=== Try it ===
Please retype every record exactly as it appears, omitting the pictures.

[Records from a dataset]
((
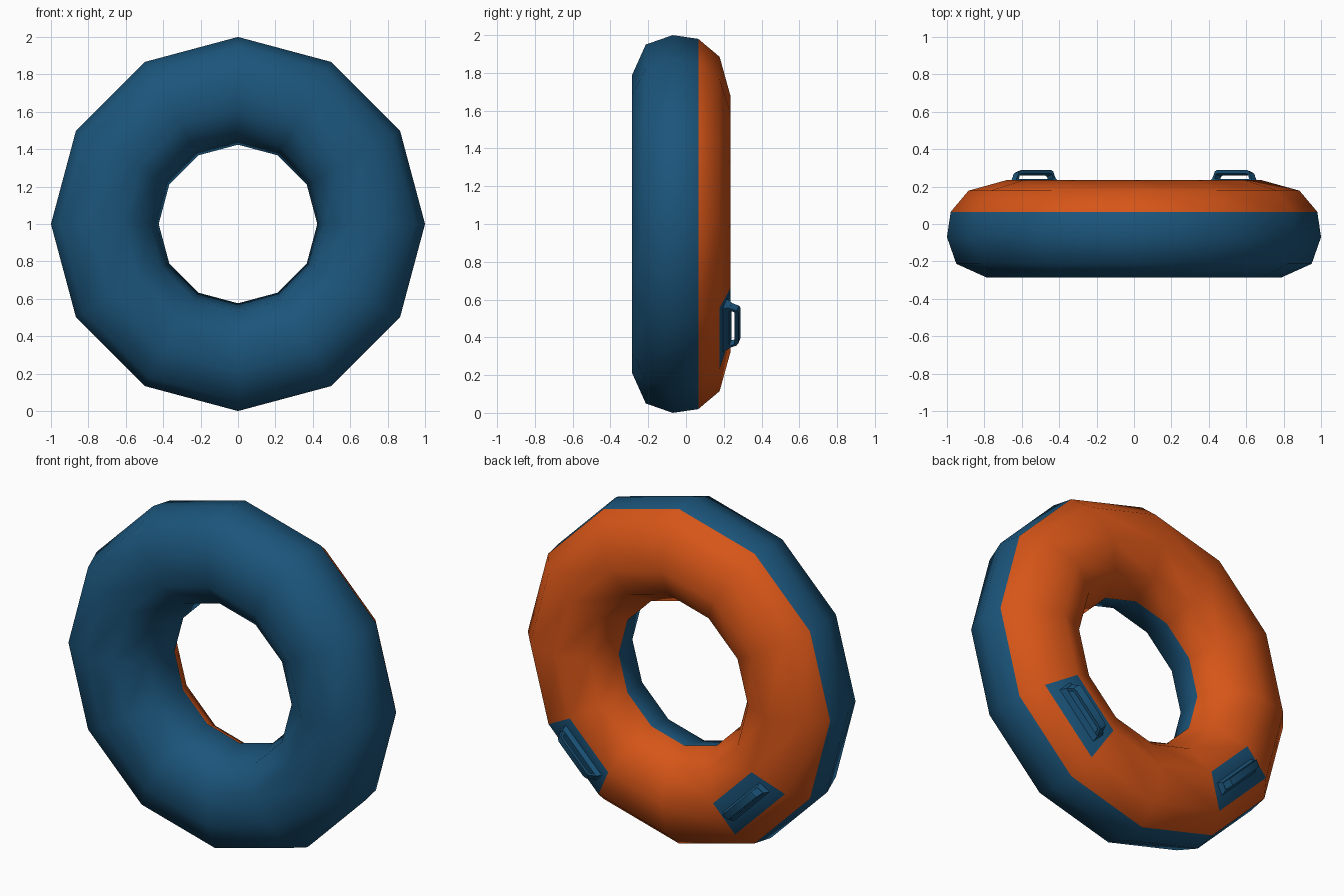
import bpy, math
from math import sin, cos, pi

if "Cube" in bpy.data.objects:
    bpy.data.objects.remove(bpy.data.objects["Cube"])

def material(name, rgb):
    m = bpy.data.materials.new(name)
    m.diffuse_color = (*rgb, 1)
    m.use_nodes = True
    m.node_tree.nodes["Principled BSDF"].inputs["Base Color"].default_value = m.diffuse_color
    return m

blue = material("blue", (0.011, 0.090, 0.197))
orange = material("orange", (0.68, 0.092, 0.009))

def make(name, verts, faces, mats):
    me = bpy.data.meshes.new(name)
    me.from_pydata(verts, [], faces)
    ob = bpy.data.objects.new(name, me)
    bpy.context.collection.objects.link(ob)
    for m in mats:
        me.materials.append(m)
    return ob

def smooth(ob, degrees):
    bpy.ops.object.select_all(action='DESELECT')
    ob.select_set(True)
    bpy.context.view_layer.objects.active = ob
    bpy.ops.object.shade_smooth_by_angle(angle=math.radians(degrees))

# Inflatable ring: (radius, y) cross-section swept round 12 sides
profile = [(0.79, -0.285), (0.95, -0.213), (1.0, -0.07), (0.98, 0.065),
           (0.885, 0.178), (0.68, 0.235), (0.513, 0.158), (0.424, 0.018),
           (0.468, -0.172), (0.61, -0.285)]
N, P = 12, len(profile)
verts, faces, idx = [], [], []
for i in range(N):
    a = 2 * pi * i / N
    verts += [(r * cos(a), y, 1 + r * sin(a)) for r, y in profile]
for i in range(N):
    k = (i + 1) % N
    for j in range(P):
        l = (j + 1) % P
        faces.append((i * P + j, i * P + l, k * P + l, k * P + j))
        # orange back, with blue patches under the two handles
        patch = j == 4 and i in (7, 10)
        idx.append(1 if 3 <= j <= 6 and not patch else 0)
ring = make("swim_ring", verts, faces, [blue, orange])
ring.data.polygons.foreach_set("material_index", idx)
smooth(ring, 80)

# Handles: closed loop grips with a narrow gap, set along the ring
outer = [(-0.155, 0.225), (-0.137, 0.258), (-0.13, 0.274), (-0.113, 0.283),
         (0.113, 0.283), (0.13, 0.274), (0.137, 0.258), (0.155, 0.225)]
inner = [(-0.132, 0.225), (-0.125, 0.252), (-0.121, 0.259), (-0.11, 0.264),
         (0.11, 0.264), (0.121, 0.259), (0.125, 0.252), (0.132, 0.225)]

def handle(name, angle, radius=0.76, half=0.02):
    c, s = cos(angle), sin(angle)

    def place(t, y, d):
        r = radius + d
        return (r * c - t * s, y - 0.3 * d, 1 + r * s + t * c)

    # arched grip
    v, f = [], []
    for o, i in zip(outer, inner):
        for (t, y), d in ((o, -half), (o, half), (i, half), (i, -half)):
            v.append(place(t, y, d))
    for n in range(len(outer) - 1):
        for q in range(4):
            w = (q + 1) % 4
            f.append((4 * n + q, 4 * n + 4 + q, 4 * n + 4 + w, 4 * n + w))
    e = 4 * (len(outer) - 1)
    f += [(0, 1, 2, 3), (e + 3, e + 2, e + 1, e)]
    smooth(make(name + "_grip", v, f, [blue]), 35)

    # tapered base bar closing the loop
    v = []
    for t, y, d in ((0.168, 0.195, 0.04), (0.152, 0.234, 0.022)):
        v += [place(-t, y, -d), place(t, y, -d), place(t, y, d), place(-t, y, d)]
    f = [(0, 1, 2, 3), (4, 5, 6, 7)]
    f += [(q, (q + 1) % 4, (q + 1) % 4 + 4, q + 4) for q in range(4)]
    smooth(make(name + "_base", v, f, [blue]), 30)

handle("left_handle", math.radians(225))
handle("right_handle", math.radians(315))

# Make all face normals point outward
for ob in bpy.context.collection.objects:
    bpy.context.view_layer.objects.active = ob
    bpy.ops.object.mode_set(mode='EDIT')
    bpy.ops.mesh.select_all(action='SELECT')
    bpy.ops.mesh.normals_make_consistent(inside=False)
    bpy.ops.object.mode_set(mode='OBJECT')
))
=== Output below ===
import bpy, math
from math import sin, cos, pi

if "Cube" in bpy.data.objects:
    bpy.data.objects.remove(bpy.data.objects["Cube"])

def material(name, rgb):
    m = bpy.data.materials.new(name)
    m.diffuse_color = (*rgb, 1)
    m.use_nodes = True
    m.node_tree.nodes["Principled BSDF"].inputs["Base Color"].default_value = m.diffuse_color
    return m

blue = material("blue", (0.011, 0.090, 0.197))
orange = material("orange", (0.68, 0.092, 0.009))

def make(name, verts, faces, mats):
    me = bpy.data.meshes.new(name)
    me.from_pydata(verts, [], faces)
    ob = bpy.data.objects.new(name, me)
    bpy.context.collection.objects.link(ob)
    for m in mats:
        me.materials.append(m)
    return ob

def smooth(ob, degrees):
    bpy.ops.object.select_all(action='DESELECT')
    ob.select_set(True)
    bpy.context.view_layer.objects.active = ob
    bpy.ops.object.shade_smooth_by_angle(angle=math.radians(degrees))

# Inflatable ring: (radius, y) cross-section swept round 12 sides
profile = [(0.79, -0.285), (0.95, -0.213), (1.0, -0.07), (0.98, 0.065),
           (0.885, 0.178), (0.68, 0.235), (0.513, 0.158), (0.424, 0.018),
           (0.468, -0.172), (0.61, -0.285)]
N, P = 12, len(profile)
verts, faces, idx = [], [], []
for i in range(N):
    a = 2 * pi * i / N
    verts += [(r * cos(a), y, 1 + r * sin(a)) for r, y in profile]
for i in range(N):
    k = (i + 1) % N
    for j in range(P):
        l = (j + 1) % P
        faces.append((i * P + j, i * P + l, k * P + l, k * P + j))
        # orange back, with blue patches under the two handles
        patch = j == 4 and i in (7, 10)
        idx.append(1 if 3 <= j <= 6 and not patch else 0)
ring = make("swim_ring", verts, faces, [blue, orange])
ring.data.polygons.foreach_set("material_index", idx)
smooth(ring, 80)

# Handles: closed loop grips with a narrow gap, set along the ring
outer = [(-0.155, 0.225), (-0.137, 0.258), (-0.13, 0.274), (-0.113, 0.283),
         (0.113, 0.283), (0.13, 0.274), (0.137, 0.258), (0.155, 0.225)]
inner = [(-0.132, 0.225), (-0.125, 0.252), (-0.121, 0.259), (-0.11, 0.264),
         (0.11, 0.264), (0.121, 0.259), (0.125, 0.252), (0.132, 0.225)]

def handle(name, angle, radius=0.76, half=0.02):
    c, s = cos(angle), sin(angle)

    def place(t, y, d):
        r = radius + d
        return (r * c - t * s, y - 0.3 * d, 1 + r * s + t * c)

    # arched grip
    v, f = [], []
    for o, i in zip(outer, inner):
        for (t, y), d in ((o, -half), (o, half), (i, half), (i, -half)):
            v.append(place(t, y, d))
    for n in range(len(outer) - 1):
        for q in range(4):
            w = (q + 1) % 4
            f.append((4 * n + q, 4 * n + 4 + q, 4 * n + 4 + w, 4 * n + w))
    e = 4 * (len(outer) - 1)
    f += [(0, 1, 2, 3), (e + 3, e + 2, e + 1, e)]
    smooth(make(name + "_grip", v, f, [blue]), 35)

    # tapered base bar closing the loop
    v = []
    for t, y, d in ((0.168, 0.195, 0.04), (0.152, 0.234, 0.022)):
        v += [place(-t, y, -d), place(t, y, -d), place(t, y, d), place(-t, y, d)]
    f = [(0, 1, 2, 3), (4, 5, 6, 7)]
    f += [(q, (q + 1) % 4, (q + 1) % 4 + 4, q + 4) for q in range(4)]
    smooth(make(name + "_base", v, f, [blue]), 30)

handle("left_handle", math.radians(225))
handle("right_handle", math.radians(315))

# Make all face normals point outward
for ob in bpy.context.collection.objects:
    bpy.context.view_layer.objects.active = ob
    bpy.ops.object.mode_set(mode='EDIT')
    bpy.ops.mesh.select_all(action='SELECT')
    bpy.ops.mesh.normals_make_consistent(inside=False)
    bpy.ops.object.mode_set(mode='OBJECT')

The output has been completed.